Contrastingly, rents in the East Midlands are 0.2% lower than the previous year, and the South West has experienced no annual changes.
On a monthly basis, the East of England has also had the fastest rent increases, up 2.5% on February 2015. The North West is close behind at 2.3%, and Yorkshire and Humberside follows at 0.4%.
Rents in the East Midlands have fallen by 0.6% between February and March, and the North East and Wales witnessed rents 0.5% lower than a month previously.
Gill continues: “Generally the quickest rent rises have traced the most buoyant jobs markets, and this matches a very positive picture for the East of England. By similar logic, the East Midlands had previously seen very robust rent rises to rival London, but this has now tapered out. This could be a pause for breath or signal a deeper slowdown for the East Midlands’ previously powering local economy.
“Another stand-out area is the North West. Rents in this area are outperforming and on the ground we’ve seen this effect clustered particularly around the potent Manchester economy. It’s clear that the North West powerhouse, centred on Manchester, is fast becoming the London of the North, with a deepening premium compared to areas like the North East, North Wales, or much of Yorkshire.
“Each local market can also be split further, into the top and bottom sections of the market. This is most clear in the capital. At the upper reaches of the London market there is plenty of stock, but generally at lower rents, there is a massive stock shortage, as tenancy lengths have increased taking out of the churn in the market and reducing choice.”
The gross rental yield on the average rental property in England and Wales was 5% in March 2015, a steady figure compared to February. However, this is down by 0.1 percentage points since March 2014.
Considering the small rise in property price growth and fewer void periods, total annual returns on the typical rental property were 12.2% in the year to February, not taking costs such as mortgage repayments into account. A year ago, this figure was 10.8%.
Therefore, the average landlord in England and Wales has received a return of £21,078 in the past twelve months, before deductions such as maintenance costs. Breaking down this figure, landlords earned £8,259 from rental income and made £12,819 in capital gains.
If these trends continue, the next twelve months will see the average landlord making a total return of 14.5%, or £26,861. Of this amount, rent will earn them £9,216 and capital gains will make £17,645.
Gill comments: “Rising rents are supporting steady gross yields, in line with the long-run average of just over 5%. And rental yields should stay steady in the immediate future, as market rents grow vigorously while property prices rise at a similar rate.
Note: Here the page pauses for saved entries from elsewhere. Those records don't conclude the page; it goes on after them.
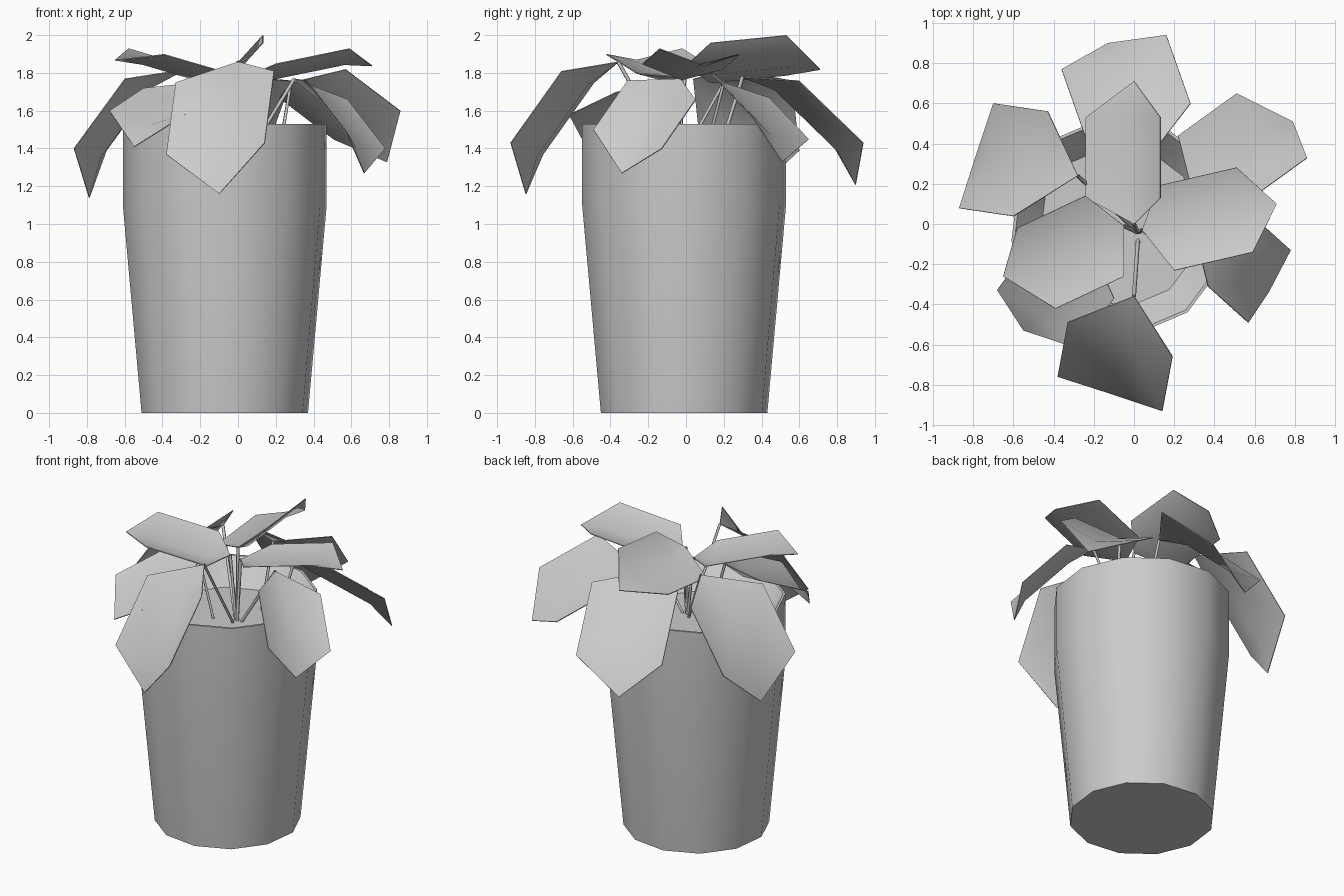
import bpy
import bmesh
from math import cos, sin, pi, radians
from mathutils import Vector

cube = bpy.data.objects.get("Cube")
if cube:
    bpy.data.objects.remove(cube, do_unlink=True)


def make_material(name, colour):
    material = bpy.data.materials.new(name)
    material.use_nodes = True
    material.diffuse_color = colour
    material.node_tree.nodes["Principled BSDF"].inputs["Base Color"].default_value = colour
    return material


grey = make_material("matte light grey", (0.6, 0.6, 0.6, 1))


def add_object(name, data):
    obj = bpy.data.objects.new(name, data)
    bpy.context.collection.objects.link(obj)
    data.materials.append(grey)
    return obj


def smooth(obj, degrees):
    bpy.ops.object.select_all(action="DESELECT")
    obj.select_set(True)
    bpy.context.view_layer.objects.active = obj
    bpy.ops.object.shade_smooth_by_angle(angle=radians(degrees))


def build_pot(profile, sides=12):
    """Lathe an open profile that starts and ends on a flat cap."""
    bm = bmesh.new()
    rings = []
    for radius, height in profile:
        ring = []
        for i in range(sides):
            angle = 2 * pi * i / sides + radians(8)
            ring.append(bm.verts.new((radius * cos(angle), radius * sin(angle), height)))
        rings.append(ring)
    for lower, upper in zip(rings, rings[1:]):
        for i in range(sides):
            j = (i + 1) % sides
            bm.faces.new((lower[i], lower[j], upper[j], upper[i]))
    bm.faces.new(reversed(rings[0]))
    bm.faces.new(rings[-1])
    mesh = bpy.data.meshes.new("pot")
    bm.to_mesh(mesh)
    bm.free()
    pot = add_object("pot", mesh)
    pot.location = (-0.07, -0.01, 0)
    smooth(pot, 35)


def build_leaf(name, base, near, far, tip, across, spread=0.1, fold=0.07):
    """Blade folded along its midrib: one edge is given, the other lies across."""
    base, near, far, tip, across = map(Vector, (base, near, far, tip, across))
    sink = across.cross(far - near).normalized() * fold
    if sink.z > 0:
        sink.negate()
    rib = across / 2 + sink
    bm = bmesh.new()
    b, t = bm.verts.new(base), bm.verts.new(tip)
    n, n_rib, n_far = [bm.verts.new(near + step) for step in (Vector(), rib, across)]
    f, f_rib, f_far = [bm.verts.new(far + step) for step in (Vector(), rib, across)]
    for corners in ((b, n_rib, n), (b, n_far, n_rib),
                    (n, n_rib, f_rib, f), (n_rib, n_far, f_far, f_rib),
                    (f, f_rib, t), (f_rib, f_far, t)):
        bm.faces.new(corners).smooth = True
    bmesh.ops.recalc_face_normals(bm, faces=bm.faces)
    if sum(face.normal.z for face in bm.faces) < 0:
        bmesh.ops.reverse_faces(bm, faces=bm.faces)
    mesh = bpy.data.meshes.new(name)
    bm.to_mesh(mesh)
    bm.free()
    leaf = add_object(name, mesh)
    thickness = leaf.modifiers.new("thickness", "SOLIDIFY")
    thickness.thickness = 0.005
    # Crisp rim around a softly bent blade
    rim = leaf.modifiers.new("crisp rim", "EDGE_SPLIT")
    rim.split_angle = radians(65)
    build_stem(name + "_stem", base, spread)


def build_stem(name, top, spread):
    """Thin square stem rising from the soil to the base of a leaf."""
    curve = bpy.data.curves.new(name, "CURVE")
    curve.dimensions = "3D"
    curve.bevel_depth = 0.01
    curve.bevel_resolution = 0
    spline = curve.splines.new("POLY")
    spline.points.add(1)
    root = Vector((0.02 + top.x * spread, top.y * spread - 0.04, 1.36))
    for point, co in zip(spline.points, (root, top)):
        point.co = (*co, 1)
    add_object(name, curve)


# Pot: outer wall, thin rim, sloping earth and flat earth in the middle
build_pot([(0.445, 0), (0.545, 1.1), (0.545, 1.53), (0.53, 1.53), (0.4, 1.37)])

# Upper leaves, attached near the middle
build_leaf("upper_back_leaf", base=(0, 0, 1.84), near=(-.24, .13, 1.75),
           far=(-.24, .53, 1.79), tip=(0, .71, 1.82), across=(.37, 0, .21))
build_leaf("upper_left_leaf", base=(.04, -.03, 1.78), near=(.2, -.23, 1.85),
           far=(.59, -.14, 1.93), tip=(.71, .1, 1.84), across=(-.08, .42, -.03))
build_leaf("upper_right_leaf", base=(-.05, -.01, 1.78), near=(-.24, .14, 1.83),
           far=(-.58, -.02, 1.93), tip=(-.65, -.26, 1.87), across=(.19, -.4, -.03))

# Lower leaves, drooping over the rim
build_leaf("back_leaf", base=(.05, .3, 1.78), near=(-.24, .43, 1.77),
           far=(-.36, .77, 1.44), tip=(-.13, .9, 1.21), across=(.52, .17, -.01),
           spread=0.7)
build_leaf("front_leaf", base=(0, -.36, 1.86), near=(-.33, -.49, 1.75),
           far=(-.38, -.76, 1.37), tip=(-.1, -.85, 1.16), across=(.52, -.17, .06))
build_leaf("front_left_leaf", base=(.3, -.03, 1.77), near=(.37, -.31, 1.76),
           far=(.57, -.49, 1.5), tip=(.67, -.34, 1.27), across=(.21, .36, -.1))
build_leaf("back_left_leaf", base=(.28, .2, 1.75), near=(.22, .44, 1.67),
           far=(.51, .65, 1.45), tip=(.79, .51, 1.33), across=(.35, -.32, .15),
           spread=0.7)
build_leaf("back_right_leaf", base=(-.28, .24, 1.82), near=(-.6, .04, 1.77),
           far=(-.87, .08, 1.4), tip=(-.79, .33, 1.14), across=(.17, .52, -.01))
build_leaf("front_right_leaf", base=(-.22, -.1, 1.75), near=(-.5, -.08, 1.72),
           far=(-.68, -.33, 1.6), tip=(-.55, -.53, 1.41), across=(.4, -.29, -.02),
           spread=0.6)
However, landlords are also benefitting from steady price rises, as the bonus of capital accumulation adds considerably to total returns.
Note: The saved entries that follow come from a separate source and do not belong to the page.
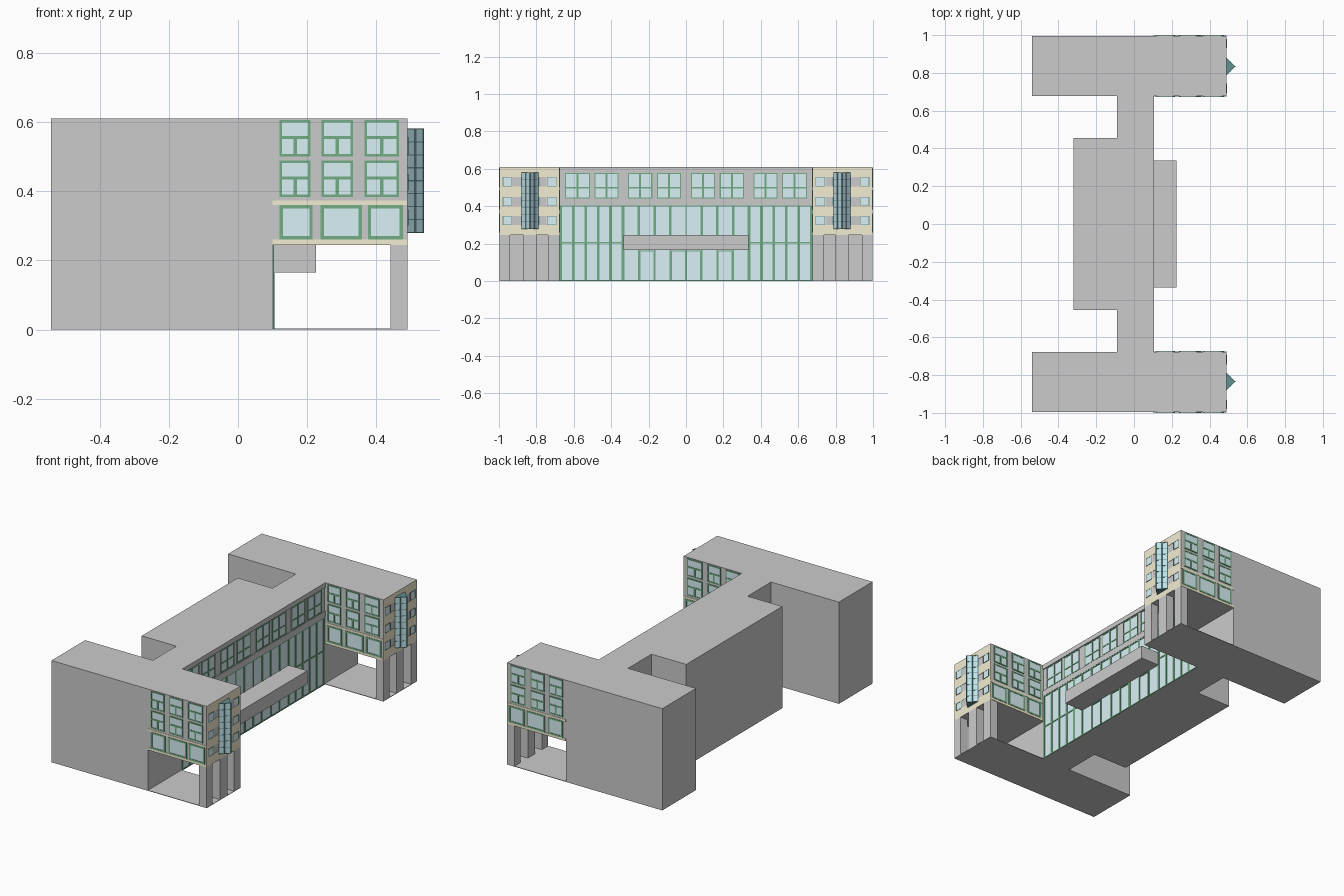
import bpy, bmesh

if "Cube" in bpy.data.objects:
    bpy.data.objects.remove(bpy.data.objects["Cube"])

GREY = None
GLASS = (0.70, 0.88, 0.92, 1)
GREEN = (0.17, 0.42, 0.24, 1)
TAN = (0.90, 0.85, 0.65, 1)
DARK = (0.55, 0.53, 0.54, 1)
BAY = (0.52, 0.76, 0.82, 1)
BAR = (0.12, 0.28, 0.28, 1)

H = 0.61           # roof height
LOW = 0.245        # underside of raised wing ends
OUT, INN = 0.996, 0.677   # wing side walls
FRONT = 0.488      # wing end wall
mats = {}


def box(bm, x0, x1, y0, y1, z0, z1):
    v = bmesh.ops.create_cube(bm, size=1)["verts"]
    bmesh.ops.scale(bm, vec=(x1 - x0, y1 - y0, z1 - z0), verts=v)
    bmesh.ops.translate(bm, vec=((x0 + x1) / 2, (y0 + y1) / 2, (z0 + z1) / 2), verts=v)


def prism(bm, pts, z0, z1):
    f = bm.faces.new([bm.verts.new((x, y, z0)) for x, y in pts])
    r = bmesh.ops.extrude_face_region(bm, geom=[f])
    up = [g for g in r["geom"] if isinstance(g, bmesh.types.BMVert)]
    bmesh.ops.translate(bm, vec=(0, 0, z1 - z0), verts=up)
    bmesh.ops.recalc_face_normals(bm, faces=bm.faces[:])


def slab(bm, wall, u0, u1, z0, z1, d):
    """Thin panel standing d proud of a wall (axis, position, direction)."""
    axis, pos, sign = wall
    a, b = sorted((pos - sign * 0.001, pos + sign * d))
    if axis == "x":
        box(bm, a, b, u0, u1, z0, z1)
    else:
        box(bm, u0, u1, a, b, z0, z1)


def frame(bm, wall, u0, u1, z0, z1, t, d):
    slab(bm, wall, u0, u0 + t, z0, z1, d)
    slab(bm, wall, u1 - t, u1, z0, z1, d)
    slab(bm, wall, u0 + t, u1 - t, z0, z0 + t, d)
    slab(bm, wall, u0 + t, u1 - t, z1 - t, z1, d)


def finish(name, bm, color=GREY, mirror=True):
    me = bpy.data.meshes.new(name)
    bm.to_mesh(me)
    bm.free()
    ob = bpy.data.objects.new(name, me)
    bpy.context.collection.objects.link(ob)
    if mirror:
        m = ob.modifiers.new("mirror", "MIRROR")
        m.use_axis = (False, True, False)
        m.use_mirror_merge = False
    if color:
        if color not in mats:
            mats[color] = bpy.data.materials.new("paint")
            mats[color].diffuse_color = color
        me.materials.append(mats[color])


# main mass: mirrored stepped footprint
half = [(0.10, INN), (0.10, OUT), (-0.54, OUT), (-0.54, INN),
        (-0.09, INN), (-0.09, 0.455), (-0.32, 0.455)]
bm = bmesh.new()
prism(bm, half + [(x, -y) for x, y in reversed(half)], 0, H)
finish("main_building", bm, mirror=False)

# raised wing ends, floor and columns
bm = bmesh.new()
box(bm, 0.10, FRONT, INN, OUT, LOW, H)
finish("wing_end", bm)
bm = bmesh.new()
box(bm, 0.10, 0.49, INN, OUT, 0, 0.003)
finish("porch_floor", bm)
bm = bmesh.new()
for y0, y1 in ((INN, 0.737), (0.80, 0.87), (0.94, OUT)):
    box(bm, 0.44, 0.49, y0, y1, 0, LOW)
finish("porch_columns", bm)

# entrance canopy
bm = bmesh.new()
box(bm, 0.10, 0.225, -0.335, 0.335, 0.165, LOW)
finish("entrance_canopy", bm, mirror=False)

# wing side walls, inner and outer: tan bands and framed windows
tan, green, glass = bmesh.new(), bmesh.new(), bmesh.new()
for wall in (("y", OUT, 1), ("y", INN, -1)):
    slab(tan, wall, 0.10, 0.49, LOW, 0.26, 0.002)
    slab(tan, wall, 0.10, 0.49, 0.36, 0.373, 0.002)
    for u0, u1 in ((0.12, 0.216), (0.239, 0.358), (0.375, 0.477)):
        frame(green, wall, u0, u1, 0.26, 0.36, 0.010, 0.004)
        slab(glass, wall, u0, u1, 0.26, 0.36, 0.002)
    for u0, u1 in ((0.12, 0.21), (0.242, 0.332), (0.366, 0.465)):
        mid = (u0 + u1) / 2
        for z in (0.383, 0.500):
            frame(green, wall, u0, u1, z, z + 0.105, 0.007, 0.004)
            slab(green, wall, u0, u1, z + 0.050, z + 0.059, 0.004)
            slab(green, wall, mid - 0.005, mid + 0.005, z, z + 0.053, 0.004)
            slab(glass, wall, u0, u1, z, z + 0.105, 0.002)
finish("wing_side_bands", tan, TAN)
finish("wing_side_frames", green, GREEN)
finish("wing_side_glass", glass, GLASS)

# wing end wall: tan cladding around grey strips, small windows
tan, green, glass = bmesh.new(), bmesh.new(), bmesh.new()
end = ("x", FRONT, 1)
rows = ((0.300, 0.347), (0.402, 0.449), (0.506, 0.556))
z = LOW
for z0, z1 in rows:
    slab(tan, end, INN, OUT, z, z0, 0.002)
    for u0, u1 in ((INN, 0.745), (0.93, OUT)):
        slab(tan, end, u0, u1, z0, z1, 0.002)
    for u0, u1 in ((0.692, 0.743), (0.932, 0.980)):
        frame(green, end, u0, u1, z0, z1, 0.003, 0.004)
        slab(glass, end, u0, u1, z0, z1, 0.003)
    z = z1
slab(tan, end, INN, OUT, z, H, 0.002)
finish("wing_end_cladding", tan, TAN)
finish("wing_end_window_frames", green, BAR)
finish("wing_end_windows", glass, GLASS)

# triangular glazed bay with its grid of bars
C, W, D, Z0, Z1 = 0.8335, 0.047, 0.048, 0.28, 0.58


def bay_outline(g):
    return [(FRONT, C - W - g), (FRONT + D + g, C), (FRONT, C + W + g)]


bm = bmesh.new()
prism(bm, bay_outline(0), Z0, Z1)
finish("glazed_bay", bm, BAY)
bm = bmesh.new()
for i in range(9):
    zc = Z0 + (Z1 - Z0) * i / 8
    prism(bm, bay_outline(0.001), zc - 0.0015, zc + 0.0015)
for k in (-1, -0.5, 0, 0.5, 1):
    x, y = FRONT + D * (1 - abs(k)), C + W * k
    box(bm, x - 0.002, x + 0.002, y - 0.002, y + 0.002, Z0, Z1)
finish("glazed_bay_bars", bm, BAR)

# central facade: curtain wall below
hall = ("x", 0.10, 1)
glass, green = bmesh.new(), bmesh.new()
slab(glass, hall, 0, INN, 0, 0.405, 0.001)
for i in range(6):
    y = 0.337 + i * 0.0665
    slab(green, hall, y - 0.007, y + 0.007, 0, 0.405, 0.004)
for i in range(4):
    y = i * 0.084
    t = 0.007 if i else 0.004
    slab(green, hall, y - t, y + t, 0.165, 0.405, 0.004)
    slab(green, hall, y - 0.004, y + 0.004, 0, 0.165, 0.004)
slab(green, hall, 0.33, INN, 0.200, 0.209, 0.004)
slab(green, hall, 0, INN, 0.398, 0.405, 0.004)
slab(green, hall, 0, INN, 0, 0.006, 0.004)
# door frames
for u0, u1 in ((0, 0.08), (0.168, 0.25)):
    frame(green, hall, u0, u1, 0.0, 0.163, 0.006, 0.005)

# upper row of four-pane windows
for u0, u1 in ((0.027, 0.155), (0.18, 0.31), (0.36, 0.49), (0.513, 0.647)):
    mid = (u0 + u1) / 2
    frame(green, hall, u0, u1, 0.442, 0.578, 0.006, 0.004)
    slab(green, hall, mid - 0.005, mid + 0.005, 0.442, 0.578, 0.004)
    slab(green, hall, u0, u1, 0.494, 0.502, 0.004)
    slab(glass, hall, u0, u1, 0.442, 0.578, 0.002)
finish("hall_glass", glass, GLASS)
finish("hall_mullions", green, GREEN)

# dark bands above and below the upper windows
bm = bmesh.new()
slab(bm, hall, 0, INN, 0.405, 0.440, 0.005)
slab(bm, hall, 0, INN, 0.582, H, 0.005)
finish("hall_bands", bm, DARK)

for m in bpy.data.materials:
    if m.users and not m.is_grease_pencil:
        m.use_nodes = True
        m.node_tree.nodes["Principled BSDF"].inputs["Base Color"].default_value = m.diffuse_color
“Tenants looking for the lowest possible rents depend on landlords investing in new properties to keep up with growing demand for places to let. Yet if and when those same tenants start looking for a home to buy, they often find themselves in competition with landlords to buy a home. Again, building more homes is the only way around that dilemma. But in the meantime, healthy investment and competition between landlords should help tenants avoid excessive rent rises.”
In March 2015, 7.4% of rent was in arrears, down from 7.6% in February. This is also lower than the 7.8% of late rent a year ago.
In the longer term, rent arrears are improving significantly. At the last general election in May 2010, 10.7% of all rent due was in arrears, following the record high of 14.7% in February 2010.
Gill concludes: “While renting is becoming more expensive, it appears this is driven by an improving jobs market and above all by real progress in people’s wages.
“Tenants as a whole are managing to keep on top of rent today better than in previous years. The proportion of rent owed to landlords has halved since its peak at the start of 2010.
“That said, recovering from the financial crisis has taken half a decade, and it remains to be seen how quickly a better economic picture will make inroads into the remaining cases where tenants are falling behind on rent. But the long-term trend is clear and it’s going the right way.”1